Problem:
Exactly the lines below from the one with "model.name = 'coverPlate';" up to and including the one with "PANEL_BACK, PLATE_BACK, metal));" make up the answer, with nothing else added.

=== Data provided ===

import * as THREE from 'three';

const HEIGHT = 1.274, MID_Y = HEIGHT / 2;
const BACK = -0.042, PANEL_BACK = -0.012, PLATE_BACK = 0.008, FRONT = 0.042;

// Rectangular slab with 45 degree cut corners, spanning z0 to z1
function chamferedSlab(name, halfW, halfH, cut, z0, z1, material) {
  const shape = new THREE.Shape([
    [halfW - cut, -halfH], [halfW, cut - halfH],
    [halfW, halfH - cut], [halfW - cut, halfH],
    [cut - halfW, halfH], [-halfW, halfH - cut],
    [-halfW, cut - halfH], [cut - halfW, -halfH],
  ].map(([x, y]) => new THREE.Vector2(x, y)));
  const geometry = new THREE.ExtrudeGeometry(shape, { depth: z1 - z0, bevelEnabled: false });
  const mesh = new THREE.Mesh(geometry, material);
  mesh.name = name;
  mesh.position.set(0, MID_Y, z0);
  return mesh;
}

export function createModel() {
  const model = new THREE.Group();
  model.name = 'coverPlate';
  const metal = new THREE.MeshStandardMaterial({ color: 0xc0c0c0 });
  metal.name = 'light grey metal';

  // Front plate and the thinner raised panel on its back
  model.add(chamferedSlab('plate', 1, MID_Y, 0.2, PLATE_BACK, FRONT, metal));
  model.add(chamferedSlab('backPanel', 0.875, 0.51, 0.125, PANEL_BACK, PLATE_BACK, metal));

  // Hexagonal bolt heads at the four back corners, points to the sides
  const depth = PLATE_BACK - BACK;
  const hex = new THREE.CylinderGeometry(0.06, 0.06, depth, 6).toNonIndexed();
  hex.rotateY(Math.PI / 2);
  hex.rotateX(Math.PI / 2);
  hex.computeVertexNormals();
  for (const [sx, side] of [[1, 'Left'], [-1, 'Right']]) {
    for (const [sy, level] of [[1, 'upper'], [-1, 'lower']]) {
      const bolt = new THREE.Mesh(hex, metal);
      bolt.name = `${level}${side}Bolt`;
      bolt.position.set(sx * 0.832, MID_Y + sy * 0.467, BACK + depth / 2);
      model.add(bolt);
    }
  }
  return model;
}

===

Response:
  model.name = 'coverPlate';
  const metal = new THREE.MeshStandardMaterial({ color: 0xc0c0c0 });
  metal.name = 'light grey metal';

  // Front plate and the thinner raised panel on its back
  model.add(chamferedSlab('plate', 1, MID_Y, 0.2, PLATE_BACK, FRONT, metal));
  model.add(chamferedSlab('backPanel', 0.875, 0.51, 0.125, PANEL_BACK, PLATE_BACK, metal));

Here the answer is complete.